[Dataset excerpts]
== Segment start ==
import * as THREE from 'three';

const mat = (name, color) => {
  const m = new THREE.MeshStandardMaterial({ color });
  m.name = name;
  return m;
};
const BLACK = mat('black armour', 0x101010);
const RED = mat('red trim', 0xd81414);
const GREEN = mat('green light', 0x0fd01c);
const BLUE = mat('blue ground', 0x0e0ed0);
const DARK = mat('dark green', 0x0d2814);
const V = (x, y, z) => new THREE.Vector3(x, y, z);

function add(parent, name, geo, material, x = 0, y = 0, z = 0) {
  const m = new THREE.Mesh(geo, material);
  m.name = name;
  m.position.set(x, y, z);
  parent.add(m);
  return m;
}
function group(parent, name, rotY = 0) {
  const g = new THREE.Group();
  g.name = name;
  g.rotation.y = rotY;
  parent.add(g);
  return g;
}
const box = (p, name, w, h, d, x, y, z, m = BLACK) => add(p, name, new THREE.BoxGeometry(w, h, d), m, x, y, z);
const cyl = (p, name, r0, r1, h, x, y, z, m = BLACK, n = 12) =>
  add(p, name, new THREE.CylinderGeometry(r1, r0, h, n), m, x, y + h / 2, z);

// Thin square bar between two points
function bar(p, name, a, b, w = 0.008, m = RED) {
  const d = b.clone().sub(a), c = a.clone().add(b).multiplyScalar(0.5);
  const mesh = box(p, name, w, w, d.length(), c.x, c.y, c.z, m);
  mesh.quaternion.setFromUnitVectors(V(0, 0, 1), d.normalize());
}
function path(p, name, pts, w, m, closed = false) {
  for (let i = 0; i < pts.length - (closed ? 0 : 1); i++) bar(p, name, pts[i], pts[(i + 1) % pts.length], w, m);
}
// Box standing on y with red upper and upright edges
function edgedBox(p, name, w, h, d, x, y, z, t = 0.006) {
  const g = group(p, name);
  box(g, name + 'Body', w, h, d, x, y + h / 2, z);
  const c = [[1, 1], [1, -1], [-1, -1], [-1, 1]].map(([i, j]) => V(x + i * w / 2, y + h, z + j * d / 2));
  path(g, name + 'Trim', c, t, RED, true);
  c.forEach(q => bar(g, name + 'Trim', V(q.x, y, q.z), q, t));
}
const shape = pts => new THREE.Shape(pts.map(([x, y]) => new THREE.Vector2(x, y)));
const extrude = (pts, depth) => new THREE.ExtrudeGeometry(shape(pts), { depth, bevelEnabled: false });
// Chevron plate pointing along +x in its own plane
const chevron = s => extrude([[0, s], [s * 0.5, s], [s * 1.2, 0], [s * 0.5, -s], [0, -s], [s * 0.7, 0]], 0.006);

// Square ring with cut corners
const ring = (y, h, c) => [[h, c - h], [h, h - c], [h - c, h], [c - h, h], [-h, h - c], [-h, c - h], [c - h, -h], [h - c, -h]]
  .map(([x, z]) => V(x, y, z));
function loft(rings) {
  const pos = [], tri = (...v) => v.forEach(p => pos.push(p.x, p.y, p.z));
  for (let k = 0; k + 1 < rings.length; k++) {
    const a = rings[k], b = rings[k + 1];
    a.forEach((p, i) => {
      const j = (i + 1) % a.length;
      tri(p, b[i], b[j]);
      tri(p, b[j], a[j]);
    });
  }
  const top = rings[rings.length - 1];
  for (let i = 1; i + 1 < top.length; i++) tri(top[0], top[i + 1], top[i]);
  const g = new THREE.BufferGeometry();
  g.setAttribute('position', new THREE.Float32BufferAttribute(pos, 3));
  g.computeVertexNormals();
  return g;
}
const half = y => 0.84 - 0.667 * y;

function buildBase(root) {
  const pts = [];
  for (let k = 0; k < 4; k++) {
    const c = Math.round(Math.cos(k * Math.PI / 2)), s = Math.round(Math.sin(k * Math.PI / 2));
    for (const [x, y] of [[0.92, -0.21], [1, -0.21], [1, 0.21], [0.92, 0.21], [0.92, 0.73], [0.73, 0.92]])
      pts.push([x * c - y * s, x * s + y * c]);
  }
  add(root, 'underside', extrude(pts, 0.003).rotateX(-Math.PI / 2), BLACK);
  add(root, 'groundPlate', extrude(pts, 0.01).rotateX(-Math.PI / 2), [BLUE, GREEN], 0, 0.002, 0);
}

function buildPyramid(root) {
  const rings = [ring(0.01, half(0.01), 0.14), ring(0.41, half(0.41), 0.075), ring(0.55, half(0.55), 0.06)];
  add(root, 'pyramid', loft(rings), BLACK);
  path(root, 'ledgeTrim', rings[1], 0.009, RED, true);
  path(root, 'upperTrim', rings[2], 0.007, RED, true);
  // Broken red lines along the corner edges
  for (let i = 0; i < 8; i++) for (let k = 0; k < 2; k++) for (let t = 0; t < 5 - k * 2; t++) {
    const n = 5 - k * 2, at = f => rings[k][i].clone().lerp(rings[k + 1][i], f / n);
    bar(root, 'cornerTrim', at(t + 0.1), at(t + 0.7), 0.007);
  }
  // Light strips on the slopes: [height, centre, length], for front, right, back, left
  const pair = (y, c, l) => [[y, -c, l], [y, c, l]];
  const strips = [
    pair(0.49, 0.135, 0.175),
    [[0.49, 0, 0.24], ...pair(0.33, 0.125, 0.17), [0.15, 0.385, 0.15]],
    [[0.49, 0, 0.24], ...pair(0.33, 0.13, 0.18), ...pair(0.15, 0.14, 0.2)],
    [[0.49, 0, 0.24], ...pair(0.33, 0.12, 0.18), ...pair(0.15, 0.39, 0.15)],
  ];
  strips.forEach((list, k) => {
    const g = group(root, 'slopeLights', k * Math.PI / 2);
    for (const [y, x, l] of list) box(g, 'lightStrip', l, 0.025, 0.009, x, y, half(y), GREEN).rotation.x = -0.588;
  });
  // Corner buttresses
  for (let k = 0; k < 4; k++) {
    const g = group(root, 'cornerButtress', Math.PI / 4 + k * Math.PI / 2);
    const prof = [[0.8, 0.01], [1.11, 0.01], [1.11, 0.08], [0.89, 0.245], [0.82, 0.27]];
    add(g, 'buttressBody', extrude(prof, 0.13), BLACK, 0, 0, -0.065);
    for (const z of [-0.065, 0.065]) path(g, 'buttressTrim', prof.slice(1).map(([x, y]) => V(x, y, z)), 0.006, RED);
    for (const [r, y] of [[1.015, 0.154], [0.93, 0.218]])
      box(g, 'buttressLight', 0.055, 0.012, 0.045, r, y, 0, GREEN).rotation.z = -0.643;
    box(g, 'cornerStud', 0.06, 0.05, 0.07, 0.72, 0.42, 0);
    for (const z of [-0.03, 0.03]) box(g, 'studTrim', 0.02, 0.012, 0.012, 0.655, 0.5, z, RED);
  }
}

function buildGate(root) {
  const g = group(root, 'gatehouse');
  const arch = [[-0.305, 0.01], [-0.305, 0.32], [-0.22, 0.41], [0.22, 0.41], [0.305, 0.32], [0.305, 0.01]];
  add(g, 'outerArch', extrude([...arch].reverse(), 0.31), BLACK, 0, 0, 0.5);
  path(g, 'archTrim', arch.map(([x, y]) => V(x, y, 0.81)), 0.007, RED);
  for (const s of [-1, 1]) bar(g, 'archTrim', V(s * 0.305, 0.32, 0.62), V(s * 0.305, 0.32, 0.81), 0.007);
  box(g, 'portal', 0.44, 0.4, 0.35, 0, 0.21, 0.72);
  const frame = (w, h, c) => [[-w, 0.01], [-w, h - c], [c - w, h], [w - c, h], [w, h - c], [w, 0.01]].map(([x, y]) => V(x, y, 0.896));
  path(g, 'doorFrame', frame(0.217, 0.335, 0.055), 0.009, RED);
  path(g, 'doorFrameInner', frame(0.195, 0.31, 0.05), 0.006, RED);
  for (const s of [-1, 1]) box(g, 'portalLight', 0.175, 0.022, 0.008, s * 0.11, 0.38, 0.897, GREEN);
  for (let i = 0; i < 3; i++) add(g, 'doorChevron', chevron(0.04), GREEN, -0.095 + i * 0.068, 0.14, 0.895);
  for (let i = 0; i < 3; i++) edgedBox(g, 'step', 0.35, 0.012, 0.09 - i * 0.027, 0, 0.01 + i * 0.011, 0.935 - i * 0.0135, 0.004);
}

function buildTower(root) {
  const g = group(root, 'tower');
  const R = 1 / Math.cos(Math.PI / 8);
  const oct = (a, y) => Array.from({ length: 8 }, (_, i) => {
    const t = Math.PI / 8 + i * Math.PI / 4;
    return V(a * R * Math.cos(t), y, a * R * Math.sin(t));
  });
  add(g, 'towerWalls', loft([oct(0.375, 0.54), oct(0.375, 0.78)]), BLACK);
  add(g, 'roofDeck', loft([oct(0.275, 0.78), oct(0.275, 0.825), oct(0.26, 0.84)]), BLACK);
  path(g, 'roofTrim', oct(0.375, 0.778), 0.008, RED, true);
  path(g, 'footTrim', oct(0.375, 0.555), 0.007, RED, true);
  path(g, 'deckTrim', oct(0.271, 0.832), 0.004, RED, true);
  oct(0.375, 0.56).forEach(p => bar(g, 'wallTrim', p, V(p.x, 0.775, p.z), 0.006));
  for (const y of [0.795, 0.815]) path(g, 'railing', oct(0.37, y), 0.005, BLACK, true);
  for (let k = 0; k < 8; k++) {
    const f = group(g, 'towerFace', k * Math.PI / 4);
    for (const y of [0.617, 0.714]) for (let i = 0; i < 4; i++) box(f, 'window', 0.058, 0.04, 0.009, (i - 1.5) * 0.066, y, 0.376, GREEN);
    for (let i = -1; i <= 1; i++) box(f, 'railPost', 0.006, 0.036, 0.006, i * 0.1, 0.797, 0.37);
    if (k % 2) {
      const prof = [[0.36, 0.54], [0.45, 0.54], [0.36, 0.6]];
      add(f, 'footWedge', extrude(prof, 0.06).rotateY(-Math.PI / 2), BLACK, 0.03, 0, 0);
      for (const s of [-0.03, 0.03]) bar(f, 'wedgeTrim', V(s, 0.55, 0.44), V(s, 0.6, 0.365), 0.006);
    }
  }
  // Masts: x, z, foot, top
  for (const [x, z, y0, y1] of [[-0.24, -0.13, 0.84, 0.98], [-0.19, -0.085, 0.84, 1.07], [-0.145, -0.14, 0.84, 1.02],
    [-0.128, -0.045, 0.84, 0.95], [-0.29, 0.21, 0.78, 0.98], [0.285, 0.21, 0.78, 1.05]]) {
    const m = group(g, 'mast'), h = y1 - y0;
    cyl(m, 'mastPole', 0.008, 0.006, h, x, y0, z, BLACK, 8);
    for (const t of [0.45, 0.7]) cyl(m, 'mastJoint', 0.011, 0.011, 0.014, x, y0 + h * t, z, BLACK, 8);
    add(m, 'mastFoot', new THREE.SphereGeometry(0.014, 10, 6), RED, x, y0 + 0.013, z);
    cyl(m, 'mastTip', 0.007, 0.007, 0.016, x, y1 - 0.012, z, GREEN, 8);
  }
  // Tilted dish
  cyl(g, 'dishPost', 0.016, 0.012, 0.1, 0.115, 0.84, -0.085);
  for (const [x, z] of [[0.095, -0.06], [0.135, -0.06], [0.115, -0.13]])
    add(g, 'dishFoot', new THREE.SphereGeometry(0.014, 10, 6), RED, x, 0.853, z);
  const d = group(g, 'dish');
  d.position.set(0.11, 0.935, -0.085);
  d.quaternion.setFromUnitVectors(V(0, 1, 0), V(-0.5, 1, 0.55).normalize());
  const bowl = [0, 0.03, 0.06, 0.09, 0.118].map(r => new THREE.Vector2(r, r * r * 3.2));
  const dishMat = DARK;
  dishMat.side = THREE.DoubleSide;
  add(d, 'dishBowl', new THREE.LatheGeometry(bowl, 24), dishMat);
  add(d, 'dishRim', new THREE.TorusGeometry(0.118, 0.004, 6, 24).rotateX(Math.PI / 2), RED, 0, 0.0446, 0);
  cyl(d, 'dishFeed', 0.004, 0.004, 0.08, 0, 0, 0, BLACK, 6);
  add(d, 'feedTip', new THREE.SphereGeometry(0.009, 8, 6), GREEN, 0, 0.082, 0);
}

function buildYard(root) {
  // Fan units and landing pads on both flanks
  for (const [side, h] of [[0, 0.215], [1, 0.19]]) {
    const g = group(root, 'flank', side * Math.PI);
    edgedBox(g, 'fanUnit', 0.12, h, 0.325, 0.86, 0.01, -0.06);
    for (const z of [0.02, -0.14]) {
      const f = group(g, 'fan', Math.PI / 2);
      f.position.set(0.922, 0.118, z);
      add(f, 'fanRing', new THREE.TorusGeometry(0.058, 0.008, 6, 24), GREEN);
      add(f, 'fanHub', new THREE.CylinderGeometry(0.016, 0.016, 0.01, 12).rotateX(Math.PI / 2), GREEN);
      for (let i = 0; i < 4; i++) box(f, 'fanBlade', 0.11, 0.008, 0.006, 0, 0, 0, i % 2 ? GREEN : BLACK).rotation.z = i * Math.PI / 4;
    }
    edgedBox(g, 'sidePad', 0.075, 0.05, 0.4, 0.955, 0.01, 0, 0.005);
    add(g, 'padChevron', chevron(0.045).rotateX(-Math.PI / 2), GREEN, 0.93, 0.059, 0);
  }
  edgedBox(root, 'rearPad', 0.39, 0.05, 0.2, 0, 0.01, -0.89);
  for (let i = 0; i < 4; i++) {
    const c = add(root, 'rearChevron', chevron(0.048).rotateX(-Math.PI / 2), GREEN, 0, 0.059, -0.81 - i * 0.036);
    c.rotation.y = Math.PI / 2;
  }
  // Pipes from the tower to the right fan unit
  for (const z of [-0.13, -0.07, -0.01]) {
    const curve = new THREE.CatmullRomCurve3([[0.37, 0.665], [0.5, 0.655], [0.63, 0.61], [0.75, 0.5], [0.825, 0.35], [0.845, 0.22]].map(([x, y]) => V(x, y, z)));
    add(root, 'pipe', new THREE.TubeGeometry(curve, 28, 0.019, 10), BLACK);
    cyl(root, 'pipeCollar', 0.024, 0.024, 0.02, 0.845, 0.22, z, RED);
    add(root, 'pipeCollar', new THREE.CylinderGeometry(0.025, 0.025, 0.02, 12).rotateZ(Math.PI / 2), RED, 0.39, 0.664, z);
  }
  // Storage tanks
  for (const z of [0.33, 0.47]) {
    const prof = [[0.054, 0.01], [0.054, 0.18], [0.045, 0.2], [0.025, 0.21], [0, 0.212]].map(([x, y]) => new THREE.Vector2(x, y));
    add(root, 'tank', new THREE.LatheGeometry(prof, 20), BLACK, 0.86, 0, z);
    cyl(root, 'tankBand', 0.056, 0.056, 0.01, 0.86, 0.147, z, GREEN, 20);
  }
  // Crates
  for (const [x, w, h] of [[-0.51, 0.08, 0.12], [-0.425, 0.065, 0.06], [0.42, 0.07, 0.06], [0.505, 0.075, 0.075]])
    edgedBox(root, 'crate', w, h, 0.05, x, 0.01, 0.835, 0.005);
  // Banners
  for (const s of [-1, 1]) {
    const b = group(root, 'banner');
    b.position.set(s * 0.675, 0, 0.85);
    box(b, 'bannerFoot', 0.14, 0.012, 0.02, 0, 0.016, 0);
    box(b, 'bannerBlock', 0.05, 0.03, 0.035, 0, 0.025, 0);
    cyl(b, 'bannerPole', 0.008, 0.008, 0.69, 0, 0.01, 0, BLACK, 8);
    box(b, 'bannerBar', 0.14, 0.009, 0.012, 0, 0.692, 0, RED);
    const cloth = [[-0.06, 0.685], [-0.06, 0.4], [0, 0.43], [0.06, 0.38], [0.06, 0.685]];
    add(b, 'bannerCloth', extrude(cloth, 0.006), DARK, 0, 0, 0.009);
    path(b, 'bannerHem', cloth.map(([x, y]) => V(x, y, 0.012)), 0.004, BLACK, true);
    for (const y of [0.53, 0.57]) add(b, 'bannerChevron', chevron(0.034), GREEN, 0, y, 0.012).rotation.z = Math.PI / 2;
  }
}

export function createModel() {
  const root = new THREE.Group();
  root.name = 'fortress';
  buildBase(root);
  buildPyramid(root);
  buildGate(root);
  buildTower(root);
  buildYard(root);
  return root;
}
== Segment end ==
■ Exercise requirements:
All that belongs in your answer is the stretch of entries above from the line with "path(g, 'archTrim', arch.map(([x, y])" through the line with "path(g, 'doorFrame', frame(0.217, 0.335, 0.055), 0.009, RED);", printed exactly.

■ Response to the task:
  path(g, 'archTrim', arch.map(([x, y]) => V(x, y, 0.81)), 0.007, RED);
  for (const s of [-1, 1]) bar(g, 'archTrim', V(s * 0.305, 0.32, 0.62), V(s * 0.305, 0.32, 0.81), 0.007);
  box(g, 'portal', 0.44, 0.4, 0.35, 0, 0.21, 0.72);
  const frame = (w, h, c) => [[-w, 0.01], [-w, h - c], [c - w, h], [w - c, h], [w, h - c], [w, 0.01]].map(([x, y]) => V(x, y, 0.896));
  path(g, 'doorFrame', frame(0.217, 0.335, 0.055), 0.009, RED);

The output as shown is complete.